Focaccia Yr Arth Fadarch (The Mushroom Garden)

One of the most useful bits of kit I invested in years ago was a heap of pizza tins and a stand. When you’ve got no room, it’s rather helpful being able to stack eleven in the same space taken up by one.

I use the tins for focacce, fougasse, flatbreads – even pizza. I stick one in my baggage and bake loaves on it in France.

Right now I’m baking once a week for Cadwyn Ogwen, a local ordering and delivery service which I can do whilst self-isolating during this Covid period –

Understandably, most bakers try to maximise their sales but now I’m old and decrepit, I’m playing a balancing act – I’m hand-mixing – I don’t want to mix more than 30 and I don’t want to sell less than 20. Over nine weeks I’m averaging 24.

This week was the full 30, 10 of which were focaccia.

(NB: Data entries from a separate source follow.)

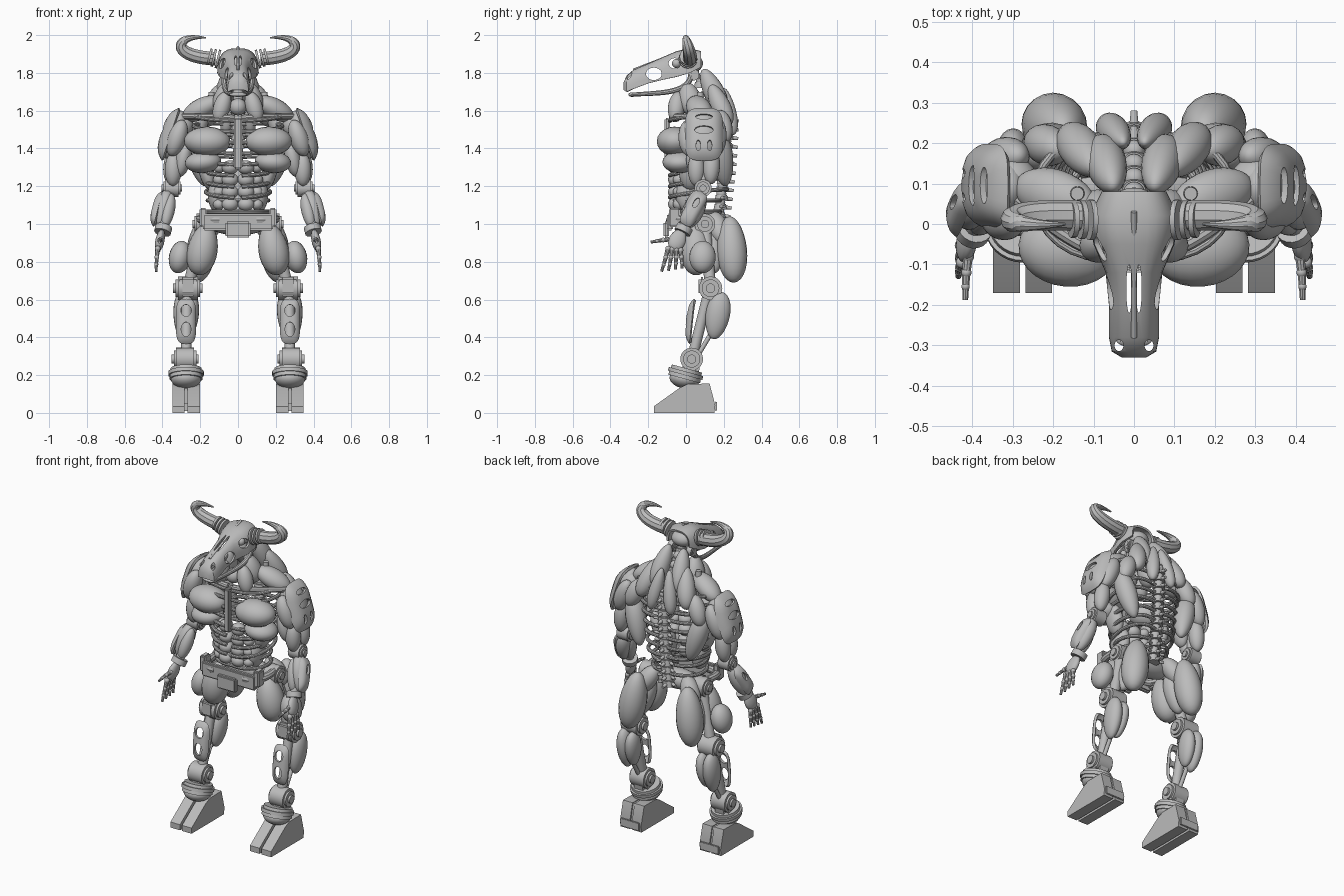
import bpy, bmesh, math
from mathutils import Vector as V, Matrix, geometry

if "Cube" in bpy.data.objects:
    bpy.data.objects.remove(bpy.data.objects["Cube"])
metal = bpy.data.materials.new("plain grey metal")
metal.use_nodes = True
metal.diffuse_color = (.5, .5, .5, 1)
metal.node_tree.nodes["Principled BSDF"].inputs["Base Color"].default_value = metal.diffuse_color
parts = []
move, turn = Matrix.Translation, lambda degrees, axis: Matrix.Rotation(math.radians(degrees), 4, axis)

# ---------- helpers ----------
def finish(bm, name, mirror=True):
    bmesh.ops.recalc_face_normals(bm, faces=bm.faces)
    mesh = bpy.data.meshes.new(name)
    bm.to_mesh(mesh)
    bm.free()
    mesh.materials.append(metal)
    ob = bpy.data.objects.new(name, mesh)
    bpy.context.collection.objects.link(ob)
    if mirror:
        ob.modifiers.new("Mirror", "MIRROR").use_mirror_merge = False
    parts.append(ob)
    return ob

def frame(a, b):  # matrix at the middle of a-b, local z along it
    a, b = V(a), V(b)
    z = (b - a).normalized()
    y = z.cross(V((1, 0, 0)) if abs(z.x) < .8 else V((0, 1, 0))).normalized()
    return move((a + b) / 2) @ Matrix((y.cross(z), y, z)).transposed().to_4x4(), (b - a).length

def muscle(name, a, b, rx, ry, taper=0.0, mirror=True):
    m, length = frame(a, b)
    bm = bmesh.new()
    bmesh.ops.create_uvsphere(bm, u_segments=20, v_segments=14, radius=1)
    for v in bm.verts:
        k = 1 + taper * v.co.z
        v.co = m @ V((v.co.x * rx * k, v.co.y * ry * k, v.co.z * length / 2))
    return finish(bm, name, mirror)

def ball(name, c, r, mirror=True):
    return muscle(name, V(c) - V((0, 0, r)), V(c) + V((0, 0, r)), r, r, 0, mirror)

def add_rod(bm, a, b, r, r2=None, n=20):
    m, length = frame(a, b)
    bmesh.ops.create_cone(bm, cap_ends=True, segments=n, radius1=r, radius2=r if r2 is None else r2, depth=length, matrix=m)

def rod(name, a, b, r, r2=None, mirror=True, n=20):
    bm = bmesh.new()
    add_rod(bm, a, b, r, r2, n)
    return finish(bm, name, mirror)

def hub(name, c, r, width):  # stepped round joint across x
    bm = bmesh.new()
    for k, w in ((1, .8), (.75, 1), (.4, 1.2)):
        half = V((width * w / 2, 0, 0))
        add_rod(bm, V(c) - half, V(c) + half, r * k, n=28)
    return finish(bm, name)

def skin(bm, rings, closed=True):
    for p, q in zip(rings, rings[1:]):
        for k in range(len(p) if closed else len(p) - 1):
            j = (k + 1) % len(p)
            bm.faces.new((p[k], p[j], q[j], q[k]))

def tube(name, a, h1, h2, b, r, r2, n=18):
    pts = geometry.interpolate_bezier(V(a), V(h1), V(h2), V(b), n)
    bm, rings = bmesh.new(), []
    for i, p in enumerate(pts):
        m = frame(pts[max(i - 1, 0)], pts[min(i + 1, n - 1)])[0].to_3x3()
        rad = r + (r2 - r) * (i / (n - 1)) ** 2
        if rings and m.col[0].dot(last.col[0]) < .9:  # keep the seam straight through bends
            m = last.col[2].rotation_difference(m.col[2]).to_matrix() @ last
        last = m
        rings.append([bm.verts.new(p + m @ V((rad * math.cos(k * math.pi / 5), rad * math.sin(k * math.pi / 5), 0))) for k in range(10)])
    skin(bm, rings)
    bm.faces.new(rings[0])
    bm.faces.new(rings[-1])
    return finish(bm, name)

def box(name, c, size, mirror=True, tilt=0, bevel=.008):
    bm = bmesh.new()
    bmesh.ops.create_cube(bm, size=1, matrix=move(c) @ turn(tilt, "X") @ Matrix.Diagonal((*size, 1)))
    bmesh.ops.bevel(bm, geom=bm.edges[:], offset=bevel, segments=2, affect="EDGES")
    return finish(bm, name, mirror)

def shell(bm, name, m, holes, thickness, mirror):  # thicken, cut oval holes (x, y, rx, ry) along local z, mirror
    ob, cut = finish(bm, name, False), bmesh.new()
    for frame_m, (x, y, rx, ry) in [(m, h) for h in holes] if isinstance(m, Matrix) else zip(m, holes):
        bmesh.ops.create_cone(cut, cap_ends=True, segments=18, radius1=1, radius2=1, depth=.3,
                              matrix=frame_m @ move((x, y, 0)) @ Matrix.Diagonal((rx, ry, 1, 1)))
    cutter = finish(cut, "cutter", False)
    cutter.hide_render = True
    parts.remove(cutter)
    ob.modifiers.new("Thickness", "SOLIDIFY").thickness = thickness
    opening = ob.modifiers.new("Openings", "BOOLEAN")
    opening.operation, opening.object, opening.solver = "DIFFERENCE", cutter, "EXACT"
    if mirror:
        ob.modifiers.new("Mirror", "MIRROR").use_mirror_merge = False
    bpy.context.view_layer.objects.active = ob
    for mod in ob.modifiers[:]:
        bpy.ops.object.modifier_apply(modifier=mod.name)
    bpy.data.objects.remove(cutter)

def armour(name, m, w, h, bulge, holes):  # domed rounded plate in local xy
    bm = bmesh.new()
    wave = lambda v: math.copysign(abs(v) ** .55, v)
    rings = [[bm.verts.new(m @ V((w * t * wave(math.cos(k * math.pi / 16)), h * t * wave(math.sin(k * math.pi / 16)),
                                  bulge * (1 - t ** 4)))) for k in range(32)] for t in (1, .93, .8, .6, .35, .1)]
    skin(bm, rings)
    bm.faces.new(rings[-1])
    shell(bm, name, m, holes, .015, True)

# ---------- head ----------
bm, rings = bmesh.new(), []
for y, w, low, top in ((-.33, .03, 1.71, 1.75), (-.315, .055, 1.7, 1.785), (-.28, .062, 1.715, 1.815), (-.2, .062, 1.745, 1.85),
                       (-.12, .07, 1.765, 1.885), (-.05, .1, 1.78, 1.915), (.02, .11, 1.8, 1.93), (.08, .08, 1.83, 1.915)):
    rings.append([bm.verts.new((w * math.copysign(abs(math.cos(a)) ** .7, math.cos(a)), y, low + (top - low) * abs(math.sin(a)) ** .8))
                  for a in [k * math.pi / 16 for k in range(17)]])
skin(bm, rings, False)
bm.faces.new(rings[0])
across, above = move((0, 0, 1.8)) @ turn(90, "Z") @ turn(90, "X"), move((0, 0, 1.8))
shell(bm, "skull", [across] * 2 + [above] * 4, ((-.17, -.005, .042, .033), (-.06, .05, .032, .028), (-.012, -.16, .007, .06),
      (.012, -.16, .007, .06), (-.037, -.3, .011, .014), (.037, -.3, .011, .014)), .012, False)
rod("snout_ridge", (0, -.28, 1.815), (0, .03, 1.935), .007, mirror=False)
ball("eye", (.055, -.05, 1.85), .024)
tube("jaw", (.07, .03, 1.8), (.08, .02, 1.69), (.05, -.12, 1.695), (.03, -.29, 1.685), .016, .011)
muscle("chin", (-.045, -.285, 1.685), (.045, -.285, 1.685), .02, .012, mirror=False)
muscle("braincase", (0, -.04, 1.85), (0, .09, 1.85), .07, .05, mirror=False)
tube("horn", (.12, .02, 1.875), (.37, .03, 1.885), (.335, -.01, 2.01), (.17, 0, 1.985), .038, .004, n=24)
for i in range(3):
    x = .1 + i * .022
    rod("horn_collar", (x, .01, 1.872 + i * .006), (x + .012, .01, 1.875 + i * .006), .05 - i * .003)
hub("jaw_joint", (.065, .04, 1.79), .03, .04)

# ---------- spine and ribs ----------
for i in range(18):
    z = 1 + i * .046
    y = .17 + .05 * math.sin((z - 1) * 2.6) if z < 1.56 else .21 - (z - 1.56) * .75
    rod("vertebra", (0, y, z - .015), (0, y, z + .015), .036, .03, False)
    ball("spinal_disc", (0, y, z + .023), .026, False)
    if z < 1.6:
        rod("spinous_spike", (0, y, z), (0, y + .06, z - .008), .014, .008, False)
        rod("side_spike", (.02, y, z), (.06, y + .02, z), .011, .007)
for i in range(8):
    z, w = 1.15 + i * .058, .21 + i * .014
    tube("rib", (.02, .21, z + .03), (w, .27, z + .05), (w + .02, -.11, z), (.02, -.085, z - .01), .011, .011)
box("breastbone", (0, -.1, 1.425), (.04, .03, .27), False)
tube("collar_bone", (.02, -.07, 1.56), (.1, -.09, 1.57), (.2, -.01, 1.57), (.3, .07, 1.57), .018, .016)
rod("shoulder_peg", (.14, .075, 1.58), (.14, .075, 1.7), .024, .016)
ball("throat_ball", (0, -.04, 1.62), .045, False)

# ---------- torso muscles: name, start, end, radii, taper ----------
for row in (("upper_pectoral", (.04, -.07, 1.435), (.285, -.05, 1.44), .095, .078, 0),
            ("lower_pectoral", (.09, -.05, 1.335), (.28, -.02, 1.32), .09, .058, 0),
            ("armpit", (.27, .05, 1.44), (.31, .06, 1.25), .042, .055, 0),
            ("neck_side", (.06, 0, 1.75), (.1, .04, 1.58), .05, .06, .2),
            ("neck_front", (.06, -.04, 1.7), (.11, -.06, 1.54), .045, .045, 0),
            ("inner_trapezius", (.05, .09, 1.82), (.085, .2, 1.59), .05, .055, .15),
            ("middle_trapezius", (.025, .2, 1.72), (.07, .25, 1.47), .038, .04, .2),
            ("outer_trapezius", (.09, .13, 1.74), (.165, .23, 1.52), .052, .052, .15),
            ("shoulder_top", (.1, .04, 1.66), (.29, .1, 1.56), .065, .055, 0),
            ("shoulder_blade", (.18, .18, 1.6), (.25, .21, 1.43), .05, .05, 0),
            ("upper_lat", (.25, .17, 1.49), (.17, .21, 1.2), .058, .06, -.15),
            ("serratus", (.19, .03, 1.36), (.14, .02, 1.18), .04, .06, 0),
            ("oblique", (.12, .01, 1.24), (.11, .02, 1.06), .045, .07, 0)):
    muscle(*row)
for i in range(4):
    z = 1.3 - i * .065
    muscle("abdominal", (.042, -.055, z + .037), (.042, -.055, z - .037), .044, .04)
    muscle("side_abdominal", (.1, -.035, z + .03), (.1, -.035, z - .03), .032, .035)
for z in (1.125, 1.065):
    tube("waist_hoop", (0, -.06, z), (.19, -.1, z), (.23, .18, z), (.02, .18, z), .011, .011)

# ---------- pelvis and belt ----------
muscle("pelvis", (-.16, .09, 1), (.16, .09, 1), .07, .06, mirror=False)
tube("belt_side", (.1, -.08, 1.02), (.2, -.09, 1.02), (.22, .02, 1.03), (.18, .12, 1.03), .025, .02)
box("belt", (0, -.085, 1.01), (.37, .03, .09), False)
box("buckle", (0, -.105, .97), (.13, .03, .085), False)
box("belt_end", (.185, -.06, 1.035), (.04, .06, .1))
hub("hip_joint", (.18, .1, 1), .055, .1)

# ---------- arms ----------
ball("shoulder_joint", (.3, .1, 1.52), .065)
rod("upper_arm_bone", (.31, .1, 1.5), (.35, .09, 1.2), .025)
for row in (("deltoid", (.3, .09, 1.6), (.365, .09, 1.34), .065, .09, .1),
            ("front_deltoid", (.29, .01, 1.55), (.355, .02, 1.36), .05, .055, 0),
            ("rear_deltoid", (.28, .17, 1.56), (.355, .16, 1.36), .05, .05, 0),
            ("biceps", (.34, .055, 1.38), (.345, .055, 1.2), .045, .045, 0),
            ("triceps", (.34, .14, 1.4), (.36, .13, 1.21), .045, .045, 0),
            ("outer_forearm", (.37, .08, 1.18), (.42, .01, .98), .045, .055, -.1),
            ("inner_forearm", (.35, .05, 1.16), (.39, -.01, .98), .035, .04, 0),
            ("palm", (.4, -.02, .97), (.425, -.07, .86), .024, .045, .1)):
    muscle(*row)
hub("elbow", (.35, .09, 1.19), .046, .09)
rod("forearm_bone", (.35, .09, 1.19), (.4, -.02, .96), .024)
rod("wrist_cuff", (.392, -.005, .985), (.4, -.02, .955), .045)
side = turn(90, "Z") @ turn(90, "X")
armour("shoulder_plate", move((.357, .095, 1.475)) @ turn(-18, "Y") @ side, .103, .147, .05,
       ((0, .085, .045, .016), (0, .01, .05, .022), (-.03, -.075, .012, .028), (.03, -.075, .012, .028)))
armour("forearm_plate", move((.425, .04, 1.08)) @ turn(-14, "Y") @ turn(-28, "X") @ side, .045, .1, .03, ((0, .03, .014, .03),))
for i in range(5):  # four fingers and a thumb, three segments each
    p = V((.41, -.08, .92)) if i == 4 else V((.425, -.095 + i * .022, .87 - i * .003))
    d = V((.01, -.1, -.012)) if i == 4 else V((.012, -.03 + i * .014, -.115 + i * .008))
    for length, r in ((.4, .013), (.33, .011), (.3, .009)):
        q = p + d * length
        ball("knuckle", p, r * 1.15)
        rod("finger_segment", p, q, r, r * .8, n=10)
        p, d = q, d - V((.004, .004, .004))

# ---------- legs ----------
rod("thigh_bone", (.18, .1, 1), (.265, .13, .66), .03)
for row in (("hamstring", (.17, .23, 1.04), (.22, .255, .69), .078, .08, .08),
            ("buttock", (.1, .14, 1.06), (.2, .2, .9), .055, .055, 0),
            ("quadriceps", (.16, .05, 1), (.215, .055, .73), .08, .08, .1),
            ("outer_thigh", (.29, .09, .91), (.325, .085, .74), .058, .07, 0),
            ("inner_thigh", (.14, .13, .98), (.21, .15, .74), .05, .055, 0),
            ("outer_calf", (.3, .19, .64), (.295, .145, .39), .044, .064, -.1),
            ("inner_calf", (.24, .19, .63), (.255, .145, .41), .04, .06, -.1)):
    muscle(*row)
hub("knee", (.265, .13, .66), .062, .13)
box("knee_cap", (.265, .085, .67), (.09, .04, .1), bevel=.015)
rod("shin_bone", (.27, .12, .64), (.275, .03, .28), .028)
rod("calf_strut", (.28, .15, .45), (.28, .06, .3), .012)
armour("shin_plate", move((.275, .03, .485)) @ turn(84, "X"), .054, .12, .03, ((0, .055, .028, .032), (0, -.045, .026, .038)))

# ---------- ankles and split feet ----------
hub("ankle", (.28, .03, .285), .06, .12)
box("ankle_housing", (.28, .03, .26), (.1, .09, .13), tilt=-9, bevel=.02)
low, high = V((.275, -.01, .18)), V((.275, .005, .235))
rod("ankle_ring", low, high, .088, .082, n=32)
rod("ankle_lip", low.lerp(high, .35), low.lerp(high, .7), .094, n=32)
muscle("ankle_dome", (.275, -.015, .13), (.275, 0, .23), .08, .08)
outline = ((-.17, 0), (-.17, .035), (-.03, .135), (.01, .153), (.125, .155), (.155, .04), (.15, 0))
web = ((-.02, .05), (-.02, .13), (.02, .15), (.12, .15), (.14, .05))
for name, x, width, profile in (("inner_toe", .202, .066, outline), ("outer_toe", .282, .066, outline), ("toe_web", .26, .03, web)):
    bm = bmesh.new()
    face = bm.faces.new([bm.verts.new((x, y, z)) for y, z in profile])
    out = bmesh.ops.extrude_face_region(bm, geom=[face])["geom"]
    bmesh.ops.translate(bm, verts=[g for g in out if isinstance(g, bmesh.types.BMVert)], vec=(width, 0, 0))
    finish(bm, name)
box("heel_plate", (.275, .158, .035), (.13, .01, .05), bevel=.003)

# ---------- shading ----------
bpy.ops.object.select_all(action="DESELECT")
for ob in parts:
    ob.select_set(True)
bpy.context.view_layer.objects.active = parts[0]
bpy.ops.object.shade_smooth_by_angle(angle=math.radians(35))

My lastest piece of kit is 10 20cm loose-bottom sandwich tins. No idea what to do with the loose bottoms but the I’m using the rims in conjunction with the pizza tins to bake focacce and deep-pan pizza.

Now I don’t even need the rack – they stack happily on top of each other.

A recent change is moving from my old focaccia dough formulas to using my 80% hydration dough – – which is fermented in the fridge for 72 hours. This has the big advantage of being mixed three days before the other doughs. So this week, with 10 of my 30 orders being focaccia, I have a third of my orders already mixed reducing the strain on the old body.

Dough scaled at 340g for the 20cm ring. About 3½ hours prove. Baked at 250C for about 18 minutes with swapping round of tins and lowering the temperature towards the end (what’s known as judgement).

So I get nice even breads and, as they will be delivered with a load of other produce, they get neatly packed in pizza boxes for their own protection.

Contribute to the up-keep of this educational site: